Everdark picks up speed at an amazing rate. What begins as an extended stay on an island to recover from last book’s happenings snowballs quickly into another vampire scenario fraught with much danger.
Riley Poe intensifies the difficulty of comprehending this narrative significantly. Her lingo, at first fresh and vivifying, gets old faster than a werewolf changes form. She speaks like your run-of-the-mill member of the Internet forums.
Such speaking lessens much of the horrific impact. Also around part seven of the book she starts to become enamored with her own ability to stack expletives one on top of the other. I wish I could say that this attitude of heaping curses was humorous or even believable but it emphasizes more Riley Poe’s hollowness.
And the book prides itself so much on its own thickness. One need only look to the generous chapter size. For a three hundred page book, there are only ten chapters. Doing the math, you will see that average chapter length is about thirty pages long. How’s that for the long side of giving the reader breaks? But this thickness works so well to create atmosphere. Would the Louisiana air and dread of ever-present vampirism not be so sludgy without it?
That reminds me. Let’s talk about the apparent sluttishness of Riley Poe. Within the first chapter, nearly every character defines her as a horny individual. At first I wrote this definition off as irrelevant. Surely her sex drive will not be put to any real test. Boy was I wrong.
It turns out that the terrible monster plaguing this town is quite a perv and like the first book Riley is the one who is burdened with visions of his kills.

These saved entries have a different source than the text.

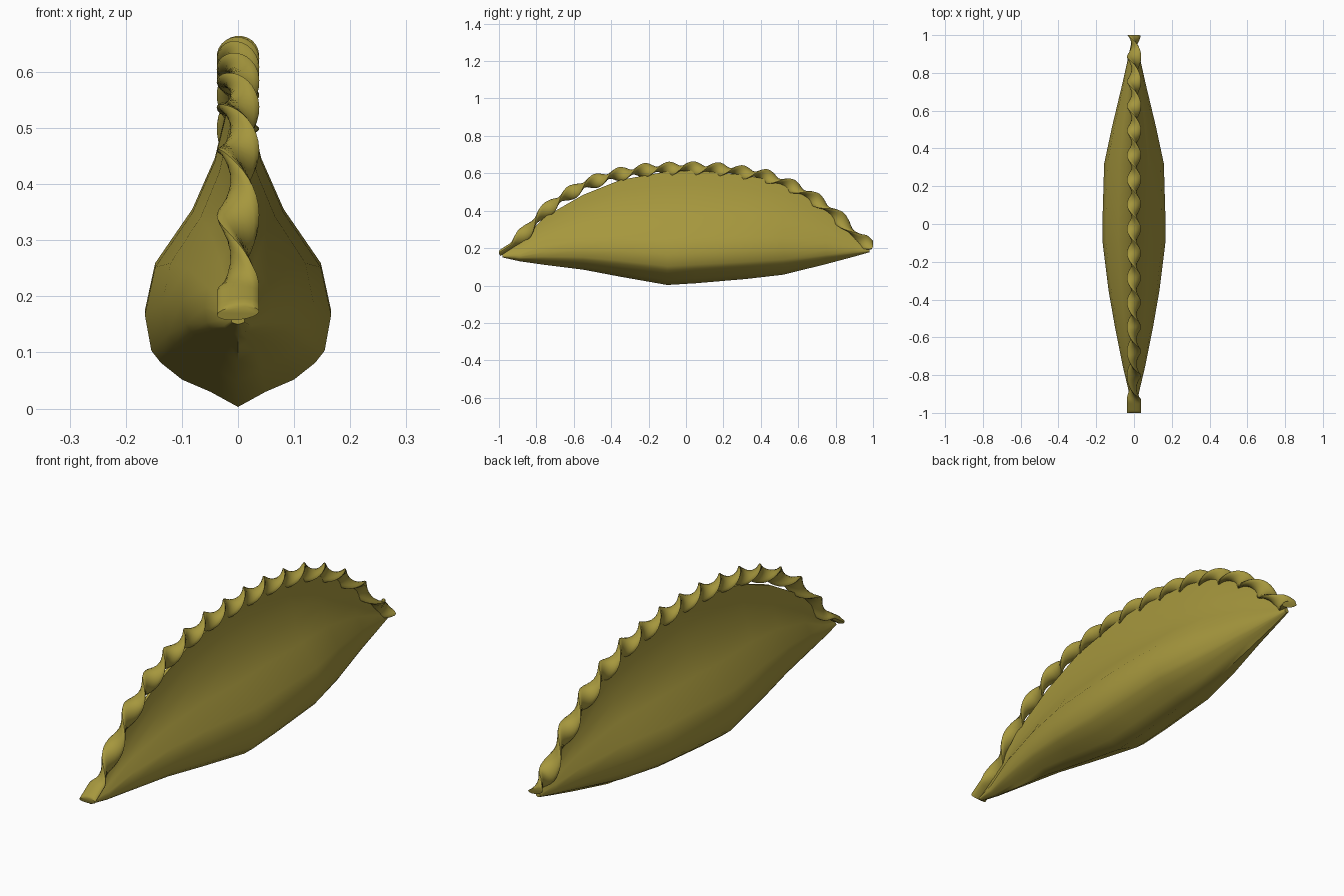
import bpy, bmesh, math
from mathutils import Vector

cube = bpy.data.objects.get("Cube")
if cube:
    bpy.data.objects.remove(cube)

dough = bpy.data.materials.new("golden olive dough")
dough.use_nodes = True
colour = (0.38, 0.31, 0.047, 1)
dough.diffuse_color = colour
dough.node_tree.nodes["Principled BSDF"].inputs["Base Color"].default_value = colour


def interpolate(points, y):
    """Linear lookup in a short list of (y, value) pairs."""
    for (y0, v0), (y1, v1) in zip(points, points[1:]):
        if y <= y1:
            return v0 + (v1 - v0) * (y - y0) / (y1 - y0)
    return points[-1][1]


def loft(name, rings, smooth_angle):
    """Skin closed rings into a capped, smooth-shaded tube."""
    bm = bmesh.new()
    loops = [[bm.verts.new(p) for p in ring] for ring in rings]
    n = len(loops[0])
    for a, b in zip(loops, loops[1:]):
        for i in range(n):
            j = (i + 1) % n
            bm.faces.new((a[i], a[j], b[j], b[i]))
    bm.faces.new(loops[0])
    bm.faces.new(loops[-1])
    bmesh.ops.recalc_face_normals(bm, faces=bm.faces)
    mesh = bpy.data.meshes.new(name)
    bm.to_mesh(mesh)
    bm.free()
    mesh.materials.append(dough)
    obj = bpy.data.objects.new(name, mesh)
    bpy.context.collection.objects.link(obj)
    bpy.ops.object.select_all(action='DESELECT')
    obj.select_set(True)
    bpy.context.view_layer.objects.active = obj
    bpy.ops.object.shade_smooth_by_angle(angle=math.radians(smooth_angle))
    return obj


# Filled body: stations of y, bottom z, top z, half width
stations = [
    (-0.98, 0.15, 0.175, 0.012), (-0.89, 0.13, 0.235, 0.027),
    (-0.75, 0.11, 0.37, 0.06), (-0.55, 0.085, 0.485, 0.10),
    (-0.35, 0.047, 0.565, 0.135), (-0.1, 0.003, 0.61, 0.166),
    (0.05, 0.012, 0.615, 0.166), (0.32, 0.035, 0.59, 0.158),
    (0.52, 0.058, 0.55, 0.115), (0.75, 0.115, 0.41, 0.06),
    (0.9, 0.155, 0.28, 0.027), (0.98, 0.178, 0.21, 0.01)]
# Pear-shaped half section: width fraction, height fraction
section = [(0, 0), (0.3, 0.045), (0.6, 0.08), (0.83, 0.13), (0.93, 0.165),
           (1, 0.27), (0.89, 0.41), (0.49, 0.57), (0.25, 0.72), (0.11, 0.88), (0.06, 1)]
outline = section + [(-u, v) for u, v in reversed(section[1:])]
loft("dumpling_body",
     [[(u * w, y, lo + v * (hi - lo)) for u, v in outline] for y, lo, hi, w in stations], 60)

# Crimped seam: a flat ribbon twisting along the arched top edge
seam = [(-1, 0.17), (-0.9, 0.235), (-0.8, 0.35), (-0.7, 0.445), (-0.55, 0.535),
        (-0.4, 0.588), (-0.2, 0.62), (0, 0.628), (0.2, 0.62), (0.42, 0.588),
        (0.58, 0.525), (0.7, 0.455), (0.82, 0.36), (0.92, 0.25), (1, 0.21)]
steps, sides, pitch = 184, 16, 0.13
rings = []
for k in range(steps + 1):
    y = -1 + 2 * k / steps
    rise = interpolate(seam, min(y + 0.04, 1)) - interpolate(seam, max(y - 0.04, -1))
    run = min(y + 0.04, 1) - max(y - 0.04, -1)
    slope = math.atan2(rise, run)
    normal = Vector((0, -math.sin(slope), math.cos(slope)))
    twist = math.pi * (max(y, -0.93) - 0.04) / pitch + math.pi / 2
    ring = []
    for i in range(sides):
        t = 2 * math.pi * i / sides
        a, b = 0.038 * math.cos(t), 0.014 * math.sin(t)
        across = a * math.cos(twist) - b * math.sin(twist)
        up = a * math.sin(twist) + b * math.cos(twist)
        p = Vector((across, y, interpolate(seam, y))) + normal * up
        p.y = max(-1, min(1, p.y))
        ring.append(p)
    rings.append(ring)
loft("twisted_crimp", rings, 50)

So what’s suggested here – if you’re following me – is the overlap between her own insatiable carnal hunger and the monster’s brutal feeding.
Then as I mention this monster I have to wonder how mad should we be that he is clearly killing the most depraved women in our society. Would it have hurt the author to have him kill, at least, one innocent? Then I might have felt a little less weird at being put behind his eyes. Why should I be tricked into reading the absolute filth that is hiring and sucking a prostitute dry?
It’s a controversial read but those are the ones with potential, right?